Britain’s Biggest Speed Camera Uses a Canon 100-400mm Lens

Gloucestershire police have unveiled Britain's biggest speed camera. Called the A417, the portable camera can catch drivers violating laws from roughly 1,000 meters or about 3/5 of a mile. And on the front of the camera is a Canon 100-400mm f/4.5-5.6L IS telephoto zoom lens.

Photographer Sues Cop Who Shot Him After Mistaking Camera for Gun

Back in September, Ohio photojournalist Andy Grimm was shot by a sheriff's deputy while photographing a traffic stop -- it turned out that the cop had mistaken Grimm's camera and tripod for a gun and decided to shoot first and look more closely later. Grimm is now filing a civil rights lawsuit against the officer and the city.

I’ve Been Stopped Over 20 Times by Police for Having a Camera and Tripod

Recently I've been trying to get better at bracketing, where you take overexposed and underexposed photos and then merge them together. It can create a very neat effect when done correctly. It can also be abused, as many photographers tend to do, which results in unrealistic looking photography.

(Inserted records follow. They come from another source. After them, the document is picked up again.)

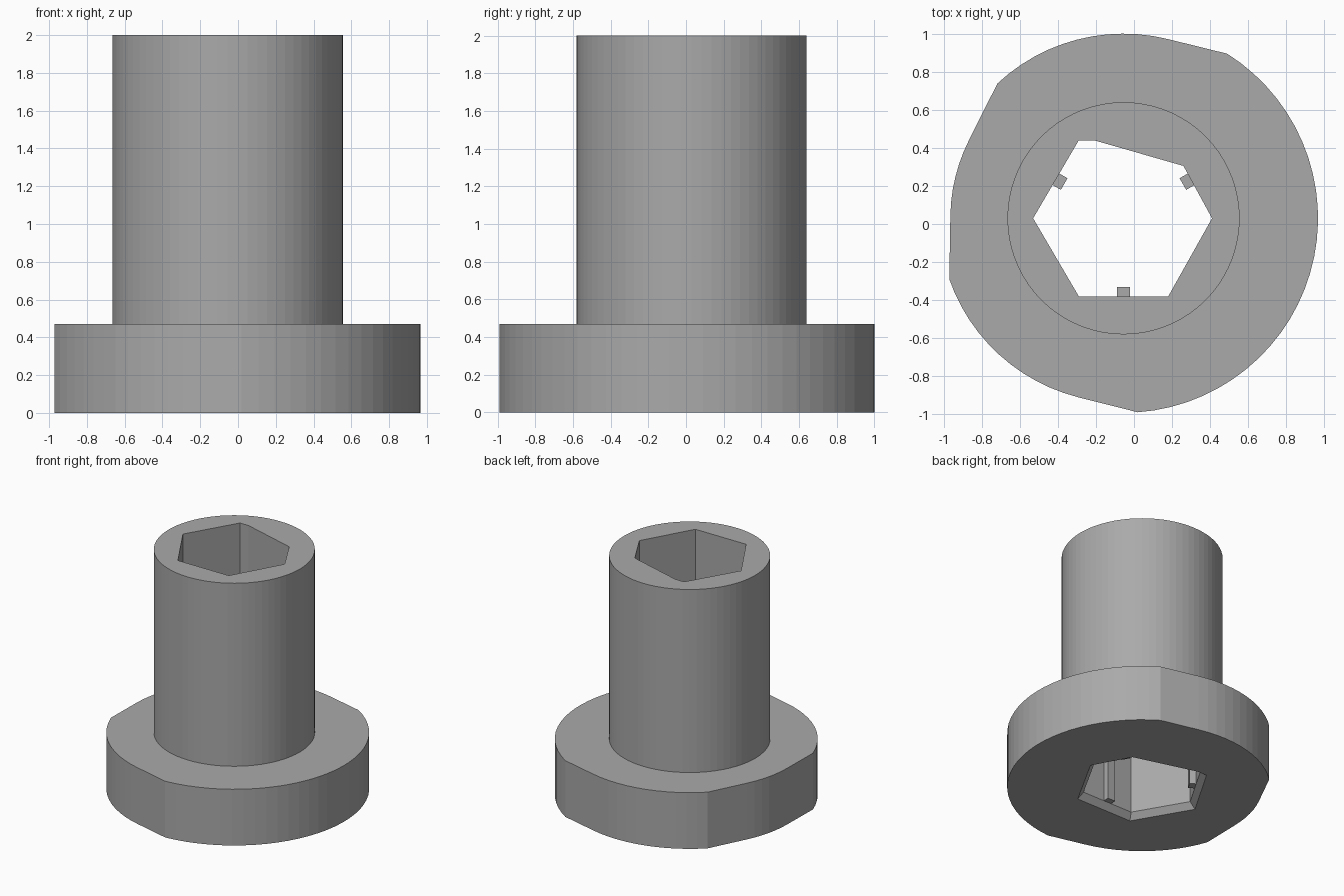
import bpy, bmesh
from math import radians, cos, sin, acos, degrees, ceil
from mathutils import Matrix

if "Cube" in bpy.data.objects:
    bpy.data.objects.remove(bpy.data.objects["Cube"], do_unlink=True)

CX, CY = -0.055, 0.03          # axis of the shaft
FLANGE_H, TOTAL_H = 0.47, 2.0

grey = bpy.data.materials.new("plain_grey")
grey.use_nodes = True
COLOUR = (0.4, 0.4, 0.4, 1)
grey.diffuse_color = COLOUR
grey.node_tree.nodes["Principled BSDF"].inputs["Base Color"].default_value = COLOUR


def loft(name, sections):
    """Closed solid through matching rings: [(points, z), ...]."""
    bm = bmesh.new()
    rings = [[bm.verts.new((x, y, z)) for x, y in pts] for pts, z in sections]
    n = len(rings[0])
    for low, high in zip(rings, rings[1:]):
        for i in range(n):
            j = (i + 1) % n
            bm.faces.new((low[i], low[j], high[j], high[i]))
    bm.faces.new(rings[0][::-1])
    bm.faces.new(rings[-1])
    bmesh.ops.recalc_face_normals(bm, faces=bm.faces)
    mesh = bpy.data.meshes.new(name)
    bm.to_mesh(mesh)
    bm.free()
    mesh.materials.append(grey)
    obj = bpy.data.objects.new(name, mesh)
    bpy.context.collection.objects.link(obj)
    return obj


def arc(radius, start, end, step=5):
    """Points on an arc about the shaft axis, angles in degrees."""
    n = max(1, ceil((end - start) / step))
    angles = [radians(start + (end - start) * i / n) for i in range(n + 1)]
    return [(CX + radius * cos(a), CY + radius * sin(a)) for a in angles]


def boolean(target, tool, operation):
    mod = target.modifiers.new(operation, 'BOOLEAN')
    mod.object, mod.operation, mod.solver = tool, operation, 'EXACT'
    bpy.context.view_layer.objects.active = target
    bpy.ops.object.modifier_apply(modifier=mod.name)
    bpy.data.objects.remove(tool, do_unlink=True)


# Flange: arcs stepping down in radius, joined by tangent flats
R_BIG, R_MID, R_SMALL = 1.022, 0.97, 0.91
flat_big = degrees(acos(R_MID / R_BIG))
flat_mid = degrees(acos(R_SMALL / R_MID))
outline = (arc(R_BIG, -85.8, 57.8)
           + arc(R_MID, 57.8 + flat_big, 133.1)
           + arc(R_SMALL, 133.1 + flat_mid, 199.3 - flat_mid)
           + arc(R_MID, 199.3, 274.2 - flat_big))
body = loft("flanged_sleeve", [(outline, 0), (outline, FLANGE_H)])

# Shaft
circle = arc(0.61, 0, 360)[:-1]
boolean(body, loft("shaft", [(circle, 0.2), (circle, TOTAL_H)]), 'UNION')

# Hexagonal bore with one clipped corner and a chamfered mouth
bore = [(0.465, 0), (0.315, 0.275), (-0.155, 0.41), (-0.235, 0.41),
        (-0.475, 0), (-0.235, -0.41), (0.235, -0.41)]


def bore_ring(scale):
    return [(CX + x * scale, CY + y * scale) for x, y in bore]


boolean(body, loft("bore", [(bore_ring(1.2), -0.05), (bore_ring(1), 0.05),
                            (bore_ring(1), TOTAL_H + 0.1)]), 'DIFFERENCE')
body.data.shade_flat()

# Three grip ribs on alternate bore walls
for i, name in enumerate(("front_rib", "left_rib", "right_rib")):
    strip = [(-0.035, -0.415), (0.035, -0.415), (0.035, -0.36), (-0.035, -0.36)]
    rib = loft(name, [(strip, 0.05), (strip, FLANGE_H)])
    rib.data.transform(Matrix.Translation((CX, CY, 0)) @ Matrix.Rotation(radians(120 * i), 4, 'Z'))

A few days ago, I was out playing with this feature in my hometown of Cheswick, Pennsylvania, to better understand it when I was stopped by police.